A new initiative will see the town given a one-stop shop, funded by North Yorkshire County Council, aiming to stop young people being “shunted around” between agencies.

Staffed by new homeless prevention officers, six county “hubs” will be launched as a first port of call for anyone aged between 16 and 25 facing life on the streets.

The hubs, including one in Harrogate, are expected to be up and running by the end of October.

The county council’s social inclusion officer for children and young people’s services, David Walker, said: “There’s a growing problem of homelessness nationally and North Yorkshire is not immune to that. If we hadn’t changed our approach we wouldn’t have been able to cope with the expected rise.

“There are all kinds of pressures on families. Some teenagers are homeless because their parents are struggling to pay bills. They might have been in a family house and suddenly need to find accommodation.”

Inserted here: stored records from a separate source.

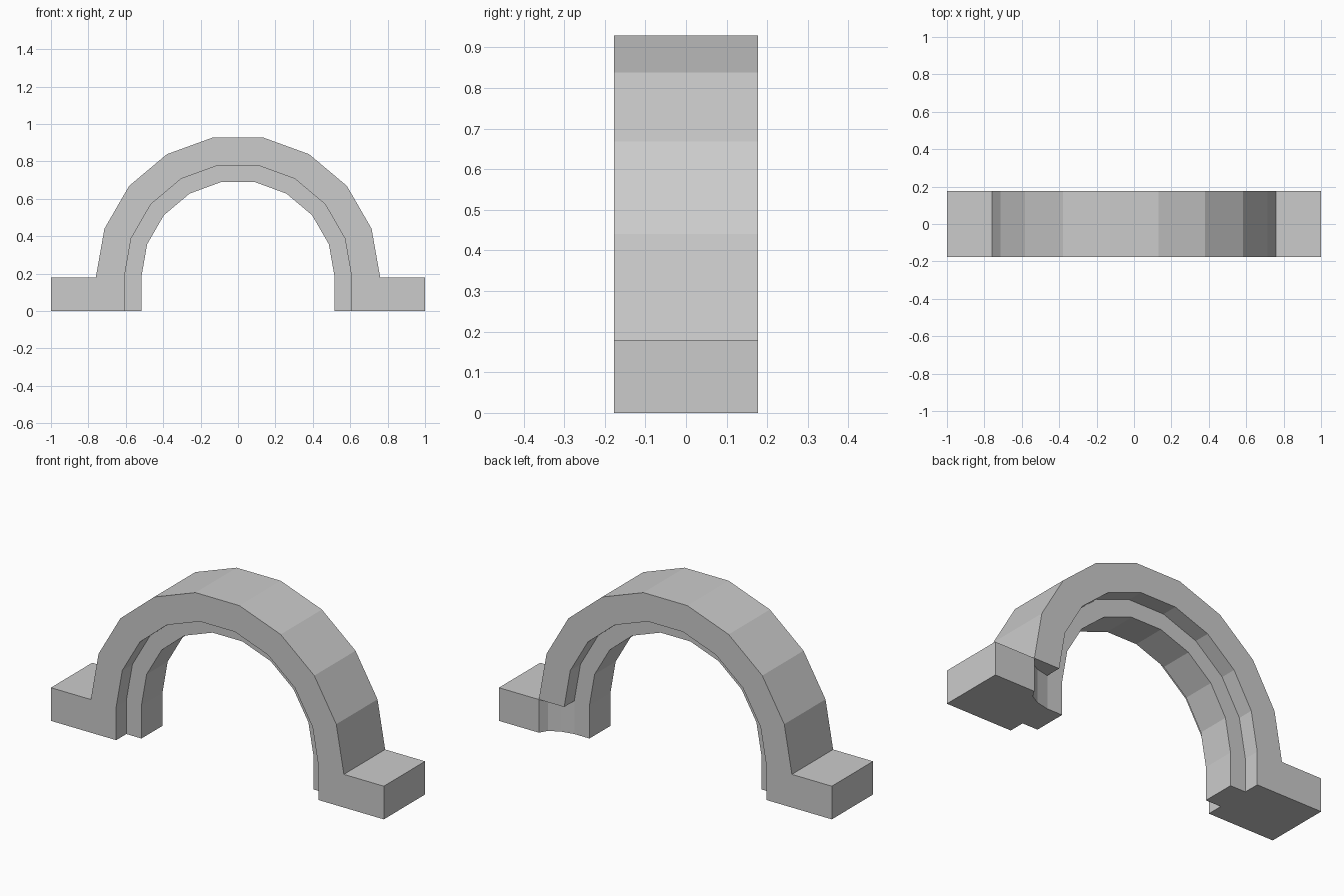
import bpy, bmesh
from math import sin, cos, radians

if "Cube" in bpy.data.objects:
    bpy.data.objects.remove(bpy.data.objects["Cube"])

HALF_Y, RIB_Y, BASE = 0.177, 0.09, 0.18


def arc(r):
    # nine-segment half circle from the right spring line to the left
    return [(r * sin(radians(a)), BASE + r * cos(radians(a))) for a in range(90, -91, -20)]


def prism(name, points, lo, hi, axis):
    # extrude a 2D outline along y (outline in xz) or z (outline in xy)
    place = (lambda u, v, t: (u, t, v)) if axis == 'Y' else (lambda u, v, t: (u, v, t))
    bm = bmesh.new()
    face = bm.faces.new([bm.verts.new(place(u, v, lo)) for u, v in points])
    new = bmesh.ops.extrude_face_region(bm, geom=[face])['geom']
    offset = (0, hi - lo, 0) if axis == 'Y' else (0, 0, hi - lo)
    bmesh.ops.translate(bm, vec=offset, verts=[g for g in new if isinstance(g, bmesh.types.BMVert)])
    bmesh.ops.recalc_face_normals(bm, faces=bm.faces)
    mesh = bpy.data.meshes.new(name)
    bm.to_mesh(mesh)
    bm.free()
    obj = bpy.data.objects.new(name, mesh)
    bpy.context.collection.objects.link(obj)
    return obj


def cut(target, cutter):
    mod = target.modifiers.new(cutter.name, 'BOOLEAN')
    mod.operation, mod.solver, mod.object = 'DIFFERENCE', 'EXACT', cutter
    bpy.context.view_layer.objects.active = target
    bpy.ops.object.modifier_apply(modifier=mod.name)
    bpy.data.objects.remove(cutter, do_unlink=True)


# arch with two flat feet
outline = ([(1, 0), (1, BASE)] + arc(0.76) + [(-1, BASE), (-1, 0), (-0.517, 0)]
           + arc(0.517)[::-1] + [(0.517, 0)])
clamp = prism("arch_clamp", outline, -HALF_Y, HALF_Y, 'Y')

# stepped recess on both sides, leaving a central inner rib
recess = [(0.608, -0.1)] + arc(0.608) + [(-0.608, -0.1)]
for side in (-1, 1):
    lo, hi = sorted((side * RIB_Y, side * 0.3))
    cut(clamp, prism("recess_cutter", recess, lo, hi, 'Y'))

# relief notch under the arch at the back of the right foot
notch = [(0.76, 0.3), (0.76, HALF_Y), (0.735, 0.135), (0.68, 0.105), (0.608, RIB_Y),
         (0.58, 0.12), (0.58, 0.3)]
cut(clamp, prism("notch_cutter", notch, -0.1, BASE, 'Z'))
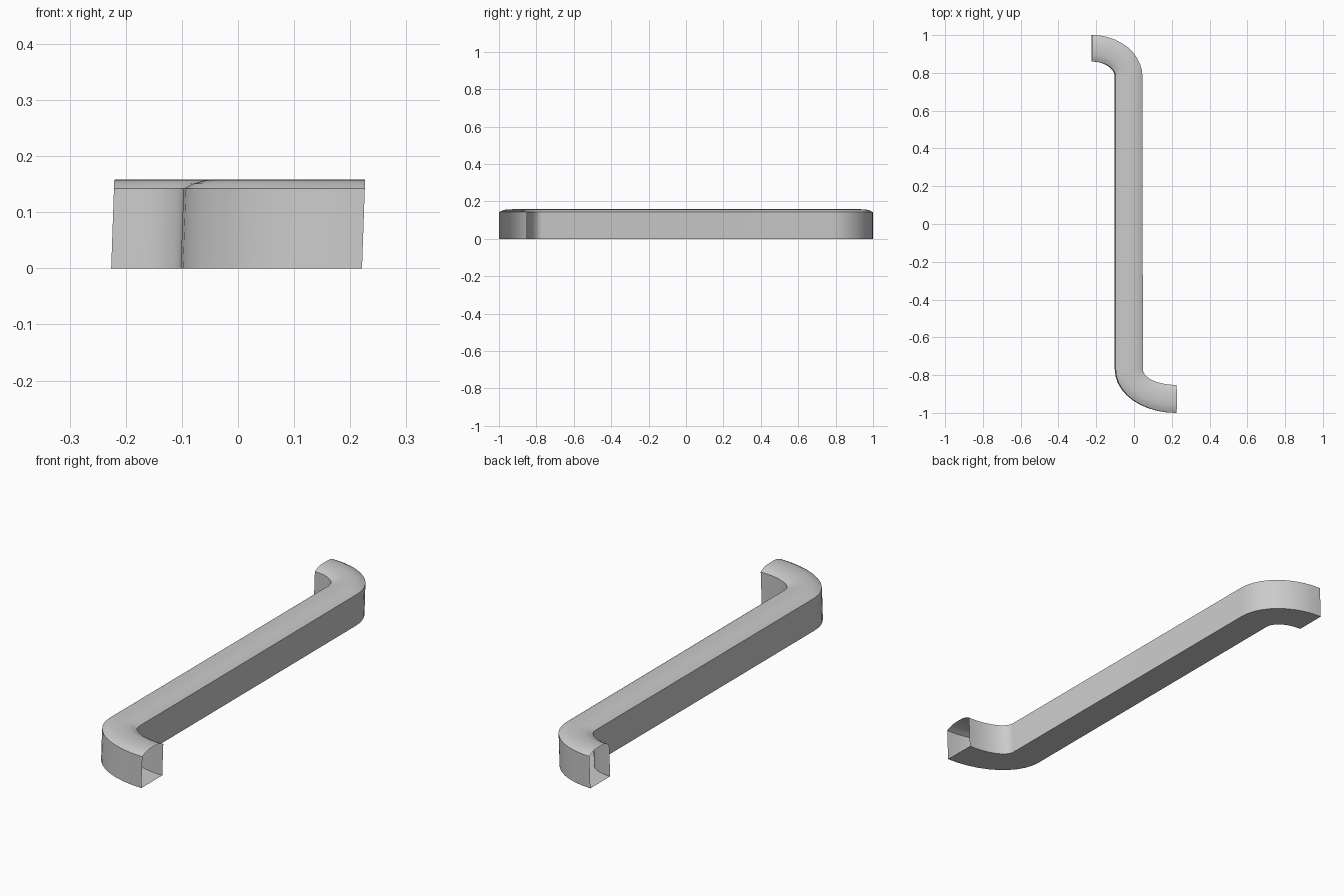
import bpy, bmesh
from math import sin, cos, pi, radians

if "Cube" in bpy.data.objects:
    bpy.data.objects.remove(bpy.data.objects["Cube"])

# Cross-section of the hollow handle: (position across 0..1, height)
PROFILE = [(0, 0), (0, 0.142), (0.12, 0.151), (0.27, 0.157), (0.5, 0.158),
           (0.73, 0.157), (0.88, 0.151), (1, 0.142), (1, 0)]
SHEAR = 0.035   # slight lean along x
STEPS = 10


def bend(cx, cy, rx, ry, sx, sy):
    """Quarter ellipse from the straight run (t=0) to the open end (t=1)."""
    return [(cx + sx * rx * cos(i / STEPS * pi / 2),
             cy + sy * ry * sin(i / STEPS * pi / 2)) for i in range(STEPS + 1)]


# Left and right edges of the S-shaped path, from the lower to the upper end
left = bend(0.221, -0.77, 0.323, 0.23, -1, -1)[::-1] + bend(-0.226, 0.78, 0.124, 0.08, 1, 1)
right = bend(0.221, -0.77, 0.179, 0.082, -1, -1)[::-1] + bend(-0.226, 0.78, 0.266, 0.22, 1, 1)

# Sweep the section between the two edges, leaving both ends open
bm = bmesh.new()
rings = []
for (lx, ly), (rx, ry) in zip(left, right):
    rings.append([bm.verts.new((lx + (rx - lx) * u + SHEAR * z, ly + (ry - ly) * u, z))
                  for u, z in PROFILE])
n = len(PROFILE)
for a, b in zip(rings, rings[1:]):
    for i in range(n):
        j = (i + 1) % n
        bm.faces.new((a[i], b[i], b[j], a[j]))
bm.normal_update()
# Orient outward: the underside must face down
low = min(bm.faces, key=lambda f: f.calc_center_median().z)
if low.normal.z > 0:
    bmesh.ops.reverse_faces(bm, faces=bm.faces[:])

mesh = bpy.data.meshes.new("handle_bar")
bm.to_mesh(mesh)
bm.free()
handle = bpy.data.objects.new("handle_bar", mesh)
bpy.context.collection.objects.link(handle)
bpy.context.view_layer.objects.active = handle
handle.select_set(True)
bpy.ops.object.shade_smooth_by_angle(angle=radians(35))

The hubs will form part of a “pathway” of support, which starts with work in schools and the community, educating young people on homelessness and encouraging them to stay in the family home.

This moves on to targeted preventative services, identifying and working with young people who have reached crisis point.

The next step is short-term overnight emergency accommodation and then longer-term rehousing for priority cases and for young people where there is a legal of duty of care.

Mr Walker added: “In the past there was a postcode lottery in North Yorkshire and it depended on where you lived as to whether you got support.

“Now the county council has joined forces with seven district councils, along with housing associations and accommodation providers, and formed a partnership to provide good quality accommodation and related services for the whole county.

“This is the first time we have done this in North Yorkshire as we have always operated through our own service and our own premises.”

The authority said the £1m scheme for the county will save money as resources are pooled and extra levels of management are removed. It said the scheme could provide a model for the way other services could be run.

County Coun Carl Les said: “The Government is urging the use of community budgets and in this instance we have just got on with it, pooling our resources to offer best practice and support for some of the most vulnerable young people in our society.

“The contribution from the district councils and our other partners has been crucial to enabling this to happen.

“We believe this framework and the introduction of prevention hubs will help to reduce repeat homelessness as well as homelessness among young people altogether.

“In effect this is a mediation service for young people in danger of ending up on the streets.”